Start of Records for the exercise
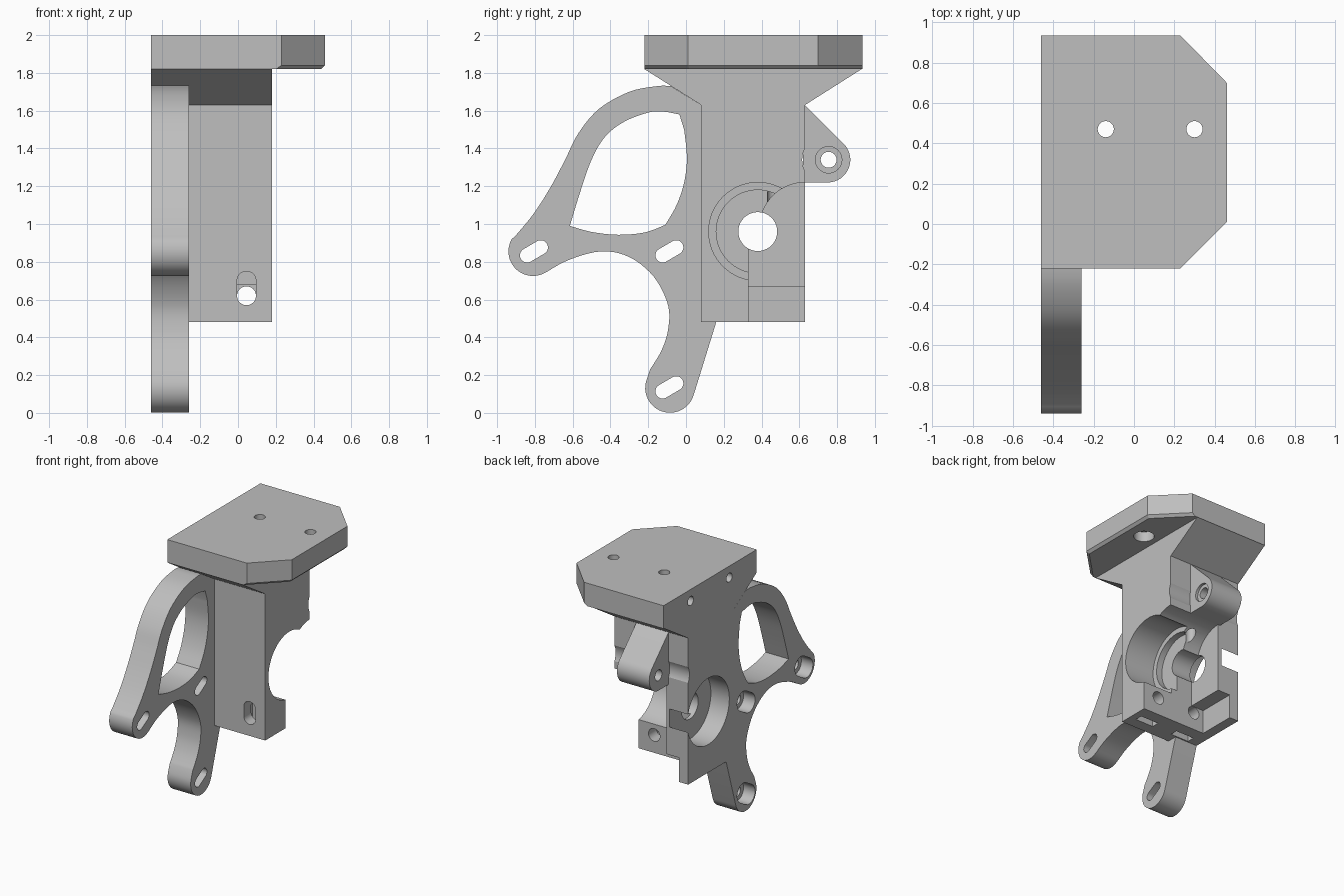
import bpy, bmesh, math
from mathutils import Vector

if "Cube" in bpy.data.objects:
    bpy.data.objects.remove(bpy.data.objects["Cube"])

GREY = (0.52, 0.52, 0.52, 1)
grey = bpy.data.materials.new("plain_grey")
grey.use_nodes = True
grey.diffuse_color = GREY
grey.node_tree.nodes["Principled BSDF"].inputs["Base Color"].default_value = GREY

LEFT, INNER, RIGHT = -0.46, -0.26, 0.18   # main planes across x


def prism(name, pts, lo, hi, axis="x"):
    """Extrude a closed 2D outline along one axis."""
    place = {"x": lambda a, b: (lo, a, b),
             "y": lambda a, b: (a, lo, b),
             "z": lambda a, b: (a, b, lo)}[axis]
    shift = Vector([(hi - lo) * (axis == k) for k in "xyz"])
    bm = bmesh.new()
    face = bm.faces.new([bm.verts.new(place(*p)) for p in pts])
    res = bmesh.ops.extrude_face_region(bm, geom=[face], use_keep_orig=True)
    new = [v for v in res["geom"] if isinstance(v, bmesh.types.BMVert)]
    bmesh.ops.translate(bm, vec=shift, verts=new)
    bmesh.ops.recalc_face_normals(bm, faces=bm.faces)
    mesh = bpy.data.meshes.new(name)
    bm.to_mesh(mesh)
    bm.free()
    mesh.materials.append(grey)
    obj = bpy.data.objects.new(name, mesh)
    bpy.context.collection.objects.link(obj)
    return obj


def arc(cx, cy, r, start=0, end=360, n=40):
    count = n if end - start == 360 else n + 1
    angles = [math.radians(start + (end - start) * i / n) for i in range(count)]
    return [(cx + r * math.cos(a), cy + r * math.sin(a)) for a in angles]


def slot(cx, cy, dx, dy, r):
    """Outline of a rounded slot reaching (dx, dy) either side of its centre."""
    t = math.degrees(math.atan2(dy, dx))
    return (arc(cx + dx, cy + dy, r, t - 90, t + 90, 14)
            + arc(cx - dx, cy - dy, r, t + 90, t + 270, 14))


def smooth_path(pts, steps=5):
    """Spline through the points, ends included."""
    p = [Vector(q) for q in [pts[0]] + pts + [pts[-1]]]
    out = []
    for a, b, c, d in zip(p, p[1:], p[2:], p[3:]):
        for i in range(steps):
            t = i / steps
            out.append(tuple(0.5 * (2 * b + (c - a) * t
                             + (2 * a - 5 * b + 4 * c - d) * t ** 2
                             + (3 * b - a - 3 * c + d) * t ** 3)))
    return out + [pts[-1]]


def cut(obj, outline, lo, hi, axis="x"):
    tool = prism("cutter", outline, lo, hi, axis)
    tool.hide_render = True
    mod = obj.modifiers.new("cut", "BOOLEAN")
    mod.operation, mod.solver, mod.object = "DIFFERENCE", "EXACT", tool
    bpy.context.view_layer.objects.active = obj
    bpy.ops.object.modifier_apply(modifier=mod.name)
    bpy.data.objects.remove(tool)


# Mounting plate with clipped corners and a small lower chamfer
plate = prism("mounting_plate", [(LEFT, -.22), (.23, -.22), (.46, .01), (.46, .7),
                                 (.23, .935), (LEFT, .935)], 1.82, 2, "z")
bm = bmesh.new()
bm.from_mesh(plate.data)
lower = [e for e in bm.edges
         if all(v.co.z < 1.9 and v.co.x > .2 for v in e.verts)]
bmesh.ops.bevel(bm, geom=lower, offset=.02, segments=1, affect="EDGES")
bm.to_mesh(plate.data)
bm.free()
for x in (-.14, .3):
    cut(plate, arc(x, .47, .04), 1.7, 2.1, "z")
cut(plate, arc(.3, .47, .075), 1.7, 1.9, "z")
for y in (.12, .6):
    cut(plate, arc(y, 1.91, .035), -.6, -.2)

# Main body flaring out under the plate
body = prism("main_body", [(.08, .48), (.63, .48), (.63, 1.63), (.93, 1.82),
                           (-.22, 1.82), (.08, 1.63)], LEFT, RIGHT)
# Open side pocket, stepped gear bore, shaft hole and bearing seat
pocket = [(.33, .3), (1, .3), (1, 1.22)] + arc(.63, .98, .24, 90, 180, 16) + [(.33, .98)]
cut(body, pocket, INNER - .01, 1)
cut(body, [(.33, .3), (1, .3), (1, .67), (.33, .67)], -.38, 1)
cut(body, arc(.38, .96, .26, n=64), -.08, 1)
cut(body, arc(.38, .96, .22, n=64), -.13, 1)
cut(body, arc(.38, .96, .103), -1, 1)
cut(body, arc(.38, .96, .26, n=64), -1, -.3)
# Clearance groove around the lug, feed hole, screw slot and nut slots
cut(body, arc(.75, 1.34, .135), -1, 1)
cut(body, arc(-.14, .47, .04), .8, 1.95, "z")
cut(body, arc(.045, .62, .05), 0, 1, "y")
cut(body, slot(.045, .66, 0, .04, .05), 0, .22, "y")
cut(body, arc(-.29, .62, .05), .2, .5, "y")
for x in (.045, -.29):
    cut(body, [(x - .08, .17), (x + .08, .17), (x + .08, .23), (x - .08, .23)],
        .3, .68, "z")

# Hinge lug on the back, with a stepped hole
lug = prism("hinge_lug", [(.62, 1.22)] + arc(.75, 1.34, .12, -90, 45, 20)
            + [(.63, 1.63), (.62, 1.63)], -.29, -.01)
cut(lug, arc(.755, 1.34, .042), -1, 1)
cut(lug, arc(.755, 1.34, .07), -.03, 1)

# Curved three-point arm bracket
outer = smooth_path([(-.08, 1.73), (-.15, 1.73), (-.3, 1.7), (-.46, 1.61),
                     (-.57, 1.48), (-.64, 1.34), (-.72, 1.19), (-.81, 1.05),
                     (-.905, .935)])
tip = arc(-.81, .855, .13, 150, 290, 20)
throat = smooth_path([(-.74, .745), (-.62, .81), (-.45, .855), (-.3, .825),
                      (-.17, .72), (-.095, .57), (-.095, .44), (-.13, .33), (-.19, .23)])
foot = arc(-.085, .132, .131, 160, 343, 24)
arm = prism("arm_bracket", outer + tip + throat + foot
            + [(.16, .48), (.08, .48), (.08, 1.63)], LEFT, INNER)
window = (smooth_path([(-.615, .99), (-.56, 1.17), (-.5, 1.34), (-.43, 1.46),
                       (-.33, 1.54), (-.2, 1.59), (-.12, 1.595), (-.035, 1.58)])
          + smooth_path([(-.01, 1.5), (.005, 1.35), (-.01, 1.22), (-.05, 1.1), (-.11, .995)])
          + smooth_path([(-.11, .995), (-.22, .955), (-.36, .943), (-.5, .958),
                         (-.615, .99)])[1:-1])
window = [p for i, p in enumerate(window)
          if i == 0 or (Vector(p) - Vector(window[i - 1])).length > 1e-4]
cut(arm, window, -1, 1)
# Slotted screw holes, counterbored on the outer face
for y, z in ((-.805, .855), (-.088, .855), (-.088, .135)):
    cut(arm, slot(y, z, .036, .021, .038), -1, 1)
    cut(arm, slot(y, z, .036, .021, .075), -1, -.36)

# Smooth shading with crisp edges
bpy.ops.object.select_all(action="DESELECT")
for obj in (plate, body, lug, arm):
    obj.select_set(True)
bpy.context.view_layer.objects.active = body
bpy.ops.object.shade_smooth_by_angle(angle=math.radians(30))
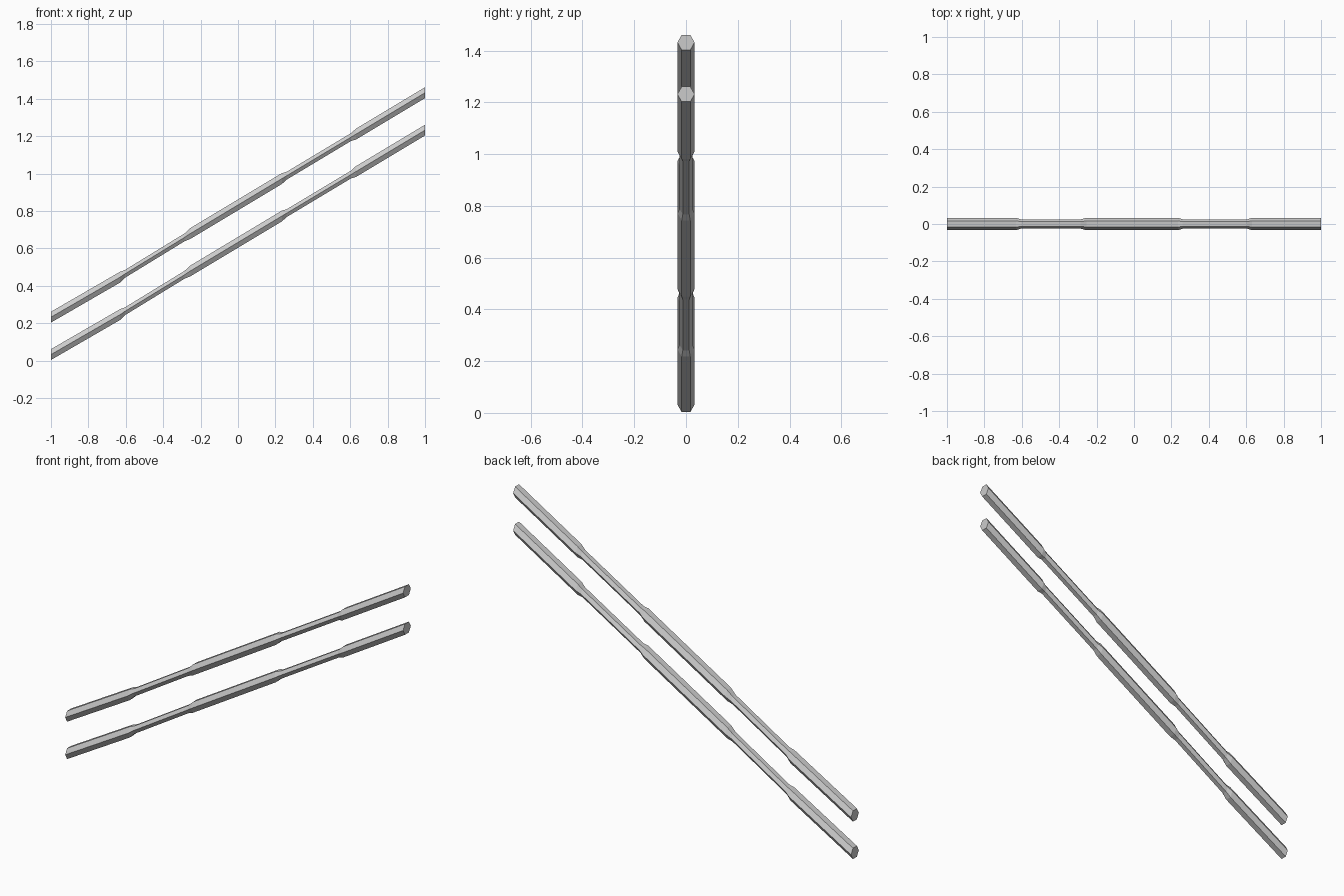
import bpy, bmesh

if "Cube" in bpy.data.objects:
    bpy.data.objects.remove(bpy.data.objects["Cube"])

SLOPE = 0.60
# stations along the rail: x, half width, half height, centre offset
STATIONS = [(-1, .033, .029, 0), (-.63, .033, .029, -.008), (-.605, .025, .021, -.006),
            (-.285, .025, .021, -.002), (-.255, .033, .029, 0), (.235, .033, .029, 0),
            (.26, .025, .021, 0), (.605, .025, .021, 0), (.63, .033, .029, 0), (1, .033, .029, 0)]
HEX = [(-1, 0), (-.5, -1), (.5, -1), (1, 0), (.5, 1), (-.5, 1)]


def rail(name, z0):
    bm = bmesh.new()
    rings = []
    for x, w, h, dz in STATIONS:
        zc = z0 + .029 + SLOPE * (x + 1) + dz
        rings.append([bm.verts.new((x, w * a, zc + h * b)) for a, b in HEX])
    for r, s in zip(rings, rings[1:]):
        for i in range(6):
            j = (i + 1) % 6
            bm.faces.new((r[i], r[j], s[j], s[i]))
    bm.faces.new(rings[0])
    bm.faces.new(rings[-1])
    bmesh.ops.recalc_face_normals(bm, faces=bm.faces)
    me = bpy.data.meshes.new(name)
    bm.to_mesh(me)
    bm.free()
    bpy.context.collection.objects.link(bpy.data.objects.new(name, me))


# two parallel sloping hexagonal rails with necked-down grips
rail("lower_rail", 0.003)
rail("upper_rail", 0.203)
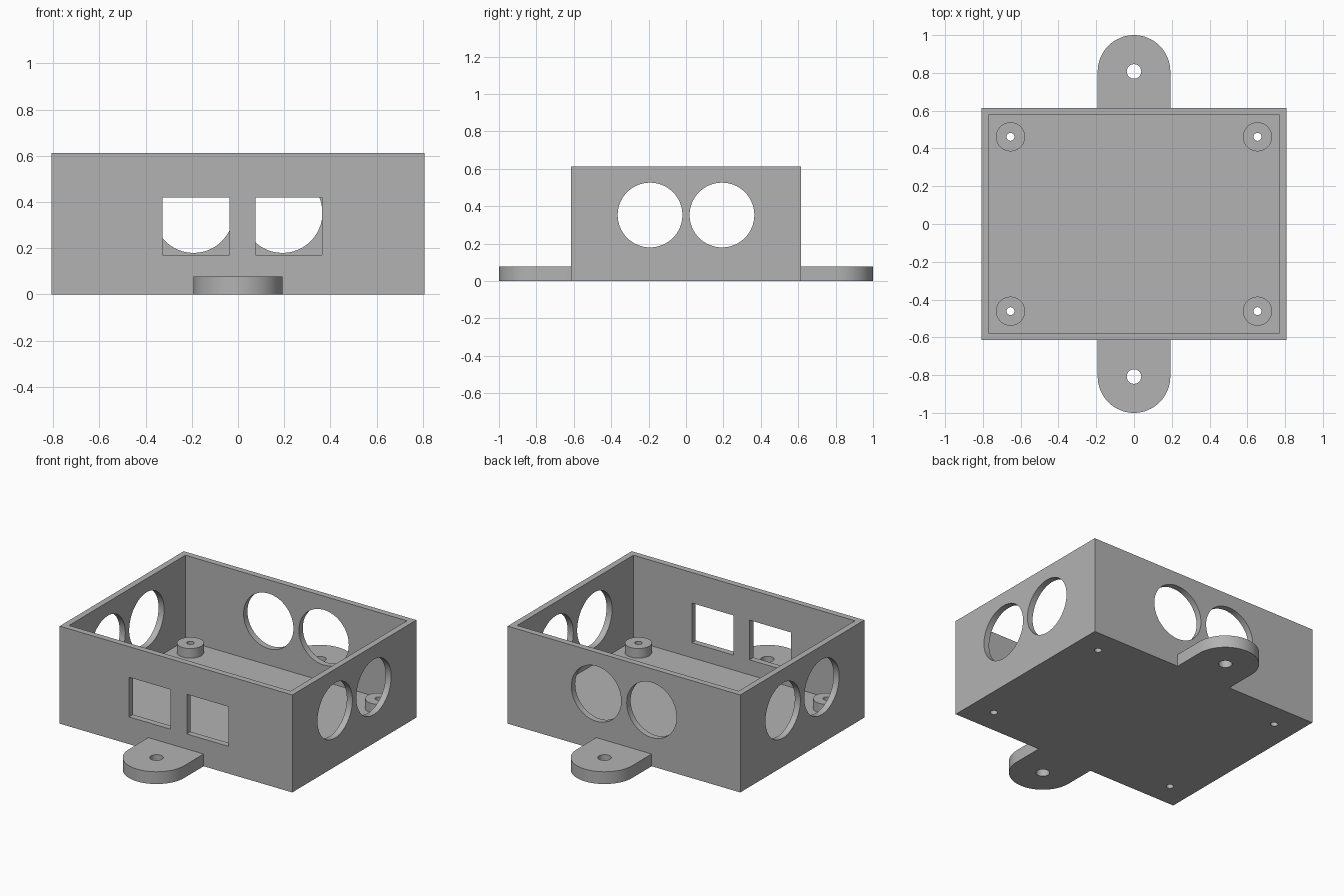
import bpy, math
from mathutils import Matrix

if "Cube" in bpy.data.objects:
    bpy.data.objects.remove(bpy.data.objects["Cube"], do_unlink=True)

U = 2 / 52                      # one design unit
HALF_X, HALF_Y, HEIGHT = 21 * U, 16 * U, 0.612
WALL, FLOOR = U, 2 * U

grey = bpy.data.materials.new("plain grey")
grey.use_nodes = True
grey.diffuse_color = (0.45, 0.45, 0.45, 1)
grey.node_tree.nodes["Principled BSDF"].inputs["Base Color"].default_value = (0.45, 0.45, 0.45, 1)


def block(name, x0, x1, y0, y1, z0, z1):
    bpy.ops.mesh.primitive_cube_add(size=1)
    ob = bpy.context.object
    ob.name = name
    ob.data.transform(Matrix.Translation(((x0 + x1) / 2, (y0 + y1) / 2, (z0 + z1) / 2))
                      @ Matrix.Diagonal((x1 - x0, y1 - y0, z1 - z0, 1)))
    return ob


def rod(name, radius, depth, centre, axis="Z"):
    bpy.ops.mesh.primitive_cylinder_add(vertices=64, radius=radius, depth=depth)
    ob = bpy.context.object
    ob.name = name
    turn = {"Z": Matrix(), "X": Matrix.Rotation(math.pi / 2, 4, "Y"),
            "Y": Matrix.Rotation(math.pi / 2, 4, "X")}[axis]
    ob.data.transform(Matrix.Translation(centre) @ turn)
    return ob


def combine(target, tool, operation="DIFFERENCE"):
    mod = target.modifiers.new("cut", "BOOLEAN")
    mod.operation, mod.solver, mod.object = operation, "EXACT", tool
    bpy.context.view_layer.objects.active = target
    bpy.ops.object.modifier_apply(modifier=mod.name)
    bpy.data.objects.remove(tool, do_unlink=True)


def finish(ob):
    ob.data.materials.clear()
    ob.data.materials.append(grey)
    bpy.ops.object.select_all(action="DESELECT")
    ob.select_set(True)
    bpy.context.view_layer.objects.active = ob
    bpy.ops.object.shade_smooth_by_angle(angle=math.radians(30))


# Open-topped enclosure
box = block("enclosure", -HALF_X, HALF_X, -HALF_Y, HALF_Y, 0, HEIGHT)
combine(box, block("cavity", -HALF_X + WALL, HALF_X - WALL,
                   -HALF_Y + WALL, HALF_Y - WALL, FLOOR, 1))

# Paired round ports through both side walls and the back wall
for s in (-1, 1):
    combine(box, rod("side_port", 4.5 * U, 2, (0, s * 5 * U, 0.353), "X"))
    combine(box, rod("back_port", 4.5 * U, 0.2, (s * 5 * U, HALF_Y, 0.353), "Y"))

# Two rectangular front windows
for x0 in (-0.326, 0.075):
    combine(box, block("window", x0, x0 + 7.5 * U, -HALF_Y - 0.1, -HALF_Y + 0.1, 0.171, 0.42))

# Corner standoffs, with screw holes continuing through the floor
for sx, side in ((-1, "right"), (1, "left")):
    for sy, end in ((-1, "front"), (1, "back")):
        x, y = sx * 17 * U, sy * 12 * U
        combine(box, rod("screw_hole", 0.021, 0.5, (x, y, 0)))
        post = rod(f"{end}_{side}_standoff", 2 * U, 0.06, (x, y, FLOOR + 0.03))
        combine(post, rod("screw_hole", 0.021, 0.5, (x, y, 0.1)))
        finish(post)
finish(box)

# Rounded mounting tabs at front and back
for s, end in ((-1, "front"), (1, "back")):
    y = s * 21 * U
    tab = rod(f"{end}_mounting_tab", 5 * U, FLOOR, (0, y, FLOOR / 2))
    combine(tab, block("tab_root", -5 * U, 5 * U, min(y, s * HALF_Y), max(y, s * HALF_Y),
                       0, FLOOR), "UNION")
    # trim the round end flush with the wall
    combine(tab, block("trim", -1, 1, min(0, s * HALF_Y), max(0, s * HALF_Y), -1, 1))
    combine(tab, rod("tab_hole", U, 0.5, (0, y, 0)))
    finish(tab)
End of Records for the exercise
**Task objective:**
In the records above, take every line from the opening one through the line with "out.append(tuple(0.5 * (2" and repeat it exactly; pictures are not part of the copy.

**Solution for this problem:**
import bpy, bmesh, math
from mathutils import Vector

if "Cube" in bpy.data.objects:
    bpy.data.objects.remove(bpy.data.objects["Cube"])

GREY = (0.52, 0.52, 0.52, 1)
grey = bpy.data.materials.new("plain_grey")
grey.use_nodes = True
grey.diffuse_color = GREY
grey.node_tree.nodes["Principled BSDF"].inputs["Base Color"].default_value = GREY

LEFT, INNER, RIGHT = -0.46, -0.26, 0.18   # main planes across x


def prism(name, pts, lo, hi, axis="x"):
    """Extrude a closed 2D outline along one axis."""
    place = {"x": lambda a, b: (lo, a, b),
             "y": lambda a, b: (a, lo, b),
             "z": lambda a, b: (a, b, lo)}[axis]
    shift = Vector([(hi - lo) * (axis == k) for k in "xyz"])
    bm = bmesh.new()
    face = bm.faces.new([bm.verts.new(place(*p)) for p in pts])
    res = bmesh.ops.extrude_face_region(bm, geom=[face], use_keep_orig=True)
    new = [v for v in res["geom"] if isinstance(v, bmesh.types.BMVert)]
    bmesh.ops.translate(bm, vec=shift, verts=new)
    bmesh.ops.recalc_face_normals(bm, faces=bm.faces)
    mesh = bpy.data.meshes.new(name)
    bm.to_mesh(mesh)
    bm.free()
    mesh.materials.append(grey)
    obj = bpy.data.objects.new(name, mesh)
    bpy.context.collection.objects.link(obj)
    return obj


def arc(cx, cy, r, start=0, end=360, n=40):
    count = n if end - start == 360 else n + 1
    angles = [math.radians(start + (end - start) * i / n) for i in range(count)]
    return [(cx + r * math.cos(a), cy + r * math.sin(a)) for a in angles]


def slot(cx, cy, dx, dy, r):
    """Outline of a rounded slot reaching (dx, dy) either side of its centre."""
    t = math.degrees(math.atan2(dy, dx))
    return (arc(cx + dx, cy + dy, r, t - 90, t + 90, 14)
            + arc(cx - dx, cy - dy, r, t + 90, t + 270, 14))


def smooth_path(pts, steps=5):
    """Spline through the points, ends included."""
    p = [Vector(q) for q in [pts[0]] + pts + [pts[-1]]]
    out = []
    for a, b, c, d in zip(p, p[1:], p[2:], p[3:]):
        for i in range(steps):
            t = i / steps
            out.append(tuple(0.5 * (2 * b + (c - a) * t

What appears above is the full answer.